Sustainability of fruit and vegetables
We investigated 12 fruits and vegetables: tomatoes, green beans, carrots, cucumbers, onions, sweet peppers, apples, bananas, oranges, mandarins, grapes and strawberries. For four of these products we carried out detailed case studies: sweet peppers, green beans, strawberries and bananas. A number of scenarios were investigated to explore the effects of different provenances (countries of origin), packaging materials (such as glass, cans and plastic) and cultivation methods (such as organic and conventional). In addition, we assessed the use of plant protection products. The social aspects associated with the production of green beans and bananas, such as working conditions, were also investigated in a qualitative study which focused on the cultivation phase.

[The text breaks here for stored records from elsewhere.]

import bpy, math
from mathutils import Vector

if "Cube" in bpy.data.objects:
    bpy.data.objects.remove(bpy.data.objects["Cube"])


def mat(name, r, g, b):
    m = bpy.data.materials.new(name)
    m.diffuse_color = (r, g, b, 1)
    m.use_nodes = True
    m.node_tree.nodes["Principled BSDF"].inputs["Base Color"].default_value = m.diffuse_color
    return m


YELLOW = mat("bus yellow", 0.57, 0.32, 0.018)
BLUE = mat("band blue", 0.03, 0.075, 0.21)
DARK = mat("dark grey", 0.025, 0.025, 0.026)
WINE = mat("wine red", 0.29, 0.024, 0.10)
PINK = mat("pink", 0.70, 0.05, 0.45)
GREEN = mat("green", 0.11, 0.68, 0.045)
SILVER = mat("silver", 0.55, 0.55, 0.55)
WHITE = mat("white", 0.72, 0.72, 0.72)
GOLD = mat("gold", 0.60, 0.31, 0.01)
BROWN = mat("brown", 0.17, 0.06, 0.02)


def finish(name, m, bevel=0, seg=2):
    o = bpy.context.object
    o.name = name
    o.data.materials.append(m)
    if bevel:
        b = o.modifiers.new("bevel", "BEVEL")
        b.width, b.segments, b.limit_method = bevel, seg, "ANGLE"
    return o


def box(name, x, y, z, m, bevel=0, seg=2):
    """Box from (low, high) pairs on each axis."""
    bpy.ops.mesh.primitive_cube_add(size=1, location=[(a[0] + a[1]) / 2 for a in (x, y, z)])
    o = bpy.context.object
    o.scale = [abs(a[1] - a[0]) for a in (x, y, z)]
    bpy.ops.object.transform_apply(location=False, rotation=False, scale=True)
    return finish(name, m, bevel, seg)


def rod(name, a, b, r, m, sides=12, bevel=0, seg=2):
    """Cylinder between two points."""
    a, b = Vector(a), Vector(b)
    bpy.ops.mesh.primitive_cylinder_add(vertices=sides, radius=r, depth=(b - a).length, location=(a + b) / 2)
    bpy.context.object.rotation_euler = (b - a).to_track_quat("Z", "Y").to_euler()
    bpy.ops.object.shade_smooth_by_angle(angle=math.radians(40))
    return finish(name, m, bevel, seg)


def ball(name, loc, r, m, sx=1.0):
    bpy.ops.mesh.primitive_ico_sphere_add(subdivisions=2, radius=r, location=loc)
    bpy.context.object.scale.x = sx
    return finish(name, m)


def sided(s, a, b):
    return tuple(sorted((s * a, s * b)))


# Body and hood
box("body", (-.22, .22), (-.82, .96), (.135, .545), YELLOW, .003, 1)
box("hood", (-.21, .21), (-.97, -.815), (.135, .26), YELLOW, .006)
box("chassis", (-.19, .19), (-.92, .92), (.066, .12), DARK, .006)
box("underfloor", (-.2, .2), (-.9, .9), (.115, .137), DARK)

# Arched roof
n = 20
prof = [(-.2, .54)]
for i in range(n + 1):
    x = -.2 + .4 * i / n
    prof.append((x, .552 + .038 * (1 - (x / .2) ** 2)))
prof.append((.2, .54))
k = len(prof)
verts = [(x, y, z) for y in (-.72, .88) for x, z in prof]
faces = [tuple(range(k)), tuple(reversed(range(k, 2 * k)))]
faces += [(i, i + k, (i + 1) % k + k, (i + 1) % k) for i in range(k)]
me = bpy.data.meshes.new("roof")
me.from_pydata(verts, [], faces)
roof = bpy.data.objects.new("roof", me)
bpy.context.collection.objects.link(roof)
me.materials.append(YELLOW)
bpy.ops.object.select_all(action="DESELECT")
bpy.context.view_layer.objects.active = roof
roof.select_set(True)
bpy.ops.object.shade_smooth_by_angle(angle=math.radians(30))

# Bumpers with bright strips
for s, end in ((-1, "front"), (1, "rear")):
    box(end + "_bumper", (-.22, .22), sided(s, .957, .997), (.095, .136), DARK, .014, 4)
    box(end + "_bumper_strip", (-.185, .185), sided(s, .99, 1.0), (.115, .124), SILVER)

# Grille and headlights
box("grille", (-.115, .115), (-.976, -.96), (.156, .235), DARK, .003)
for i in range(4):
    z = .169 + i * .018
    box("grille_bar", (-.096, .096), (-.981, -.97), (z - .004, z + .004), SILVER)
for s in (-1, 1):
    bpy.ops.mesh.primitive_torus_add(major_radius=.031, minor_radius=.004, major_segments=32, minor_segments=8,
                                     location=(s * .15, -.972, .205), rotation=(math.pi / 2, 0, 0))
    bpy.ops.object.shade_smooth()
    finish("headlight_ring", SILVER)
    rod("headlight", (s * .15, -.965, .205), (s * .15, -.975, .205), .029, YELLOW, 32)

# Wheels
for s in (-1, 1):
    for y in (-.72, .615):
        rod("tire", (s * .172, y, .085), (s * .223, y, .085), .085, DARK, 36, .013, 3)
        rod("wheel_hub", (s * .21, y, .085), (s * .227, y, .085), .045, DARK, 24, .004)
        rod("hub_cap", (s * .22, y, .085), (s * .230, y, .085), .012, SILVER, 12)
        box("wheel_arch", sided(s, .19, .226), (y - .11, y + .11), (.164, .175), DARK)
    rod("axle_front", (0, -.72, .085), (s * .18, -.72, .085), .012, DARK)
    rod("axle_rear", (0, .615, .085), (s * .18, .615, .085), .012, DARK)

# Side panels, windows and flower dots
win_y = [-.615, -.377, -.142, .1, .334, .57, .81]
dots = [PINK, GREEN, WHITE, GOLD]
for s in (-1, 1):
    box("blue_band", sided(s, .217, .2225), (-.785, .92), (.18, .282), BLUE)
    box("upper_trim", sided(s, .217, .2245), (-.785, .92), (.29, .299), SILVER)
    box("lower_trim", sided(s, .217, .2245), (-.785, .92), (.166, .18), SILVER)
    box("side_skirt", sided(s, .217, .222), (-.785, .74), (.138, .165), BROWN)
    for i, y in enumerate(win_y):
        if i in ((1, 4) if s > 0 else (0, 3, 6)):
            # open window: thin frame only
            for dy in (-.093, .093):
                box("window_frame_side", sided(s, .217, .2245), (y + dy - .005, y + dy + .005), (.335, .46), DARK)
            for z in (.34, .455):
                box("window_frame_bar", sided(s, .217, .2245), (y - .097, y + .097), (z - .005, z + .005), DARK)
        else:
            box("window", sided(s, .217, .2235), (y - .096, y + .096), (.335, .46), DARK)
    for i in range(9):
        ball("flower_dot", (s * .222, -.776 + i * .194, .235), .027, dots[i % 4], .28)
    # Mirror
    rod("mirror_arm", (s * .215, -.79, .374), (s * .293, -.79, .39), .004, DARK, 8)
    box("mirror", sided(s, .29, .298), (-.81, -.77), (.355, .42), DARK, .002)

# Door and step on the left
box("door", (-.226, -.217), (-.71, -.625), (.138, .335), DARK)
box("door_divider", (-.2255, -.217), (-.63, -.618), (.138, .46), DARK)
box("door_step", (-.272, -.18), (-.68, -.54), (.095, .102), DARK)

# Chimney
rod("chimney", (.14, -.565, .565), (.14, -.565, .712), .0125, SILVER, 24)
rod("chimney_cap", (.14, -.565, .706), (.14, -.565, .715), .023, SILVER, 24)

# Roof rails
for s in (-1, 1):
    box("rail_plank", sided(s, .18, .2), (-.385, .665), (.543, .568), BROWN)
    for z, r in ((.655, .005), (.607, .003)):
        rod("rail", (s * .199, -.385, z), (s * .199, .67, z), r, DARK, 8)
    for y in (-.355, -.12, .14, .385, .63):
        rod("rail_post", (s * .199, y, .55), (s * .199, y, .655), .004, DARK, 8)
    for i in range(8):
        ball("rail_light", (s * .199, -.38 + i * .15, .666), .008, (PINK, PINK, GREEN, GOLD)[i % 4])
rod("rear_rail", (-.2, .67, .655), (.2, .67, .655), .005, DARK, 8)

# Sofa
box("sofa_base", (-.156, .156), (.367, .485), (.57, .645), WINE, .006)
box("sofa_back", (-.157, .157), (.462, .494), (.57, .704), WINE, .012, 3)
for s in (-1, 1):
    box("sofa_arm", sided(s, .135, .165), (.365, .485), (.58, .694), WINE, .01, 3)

The environmental impacts of the products are calculated per kilogram of eaten product. This means that the whole life cycles of the products were included in the assessment, from production to consumption. Based on FAO statistics, we identified the main countries of origin of the products available in Dutch supermarkets, as well as the most common production techniques, such as open field and greenhouse cultivation. These data were used to define an ‘average product’ for use in the environmental impact assessment. Three impact categories were used: climate change (carbon footprint) (CO2 equivalent), agricultural land use (m2 per year) and water consumption (m3 water).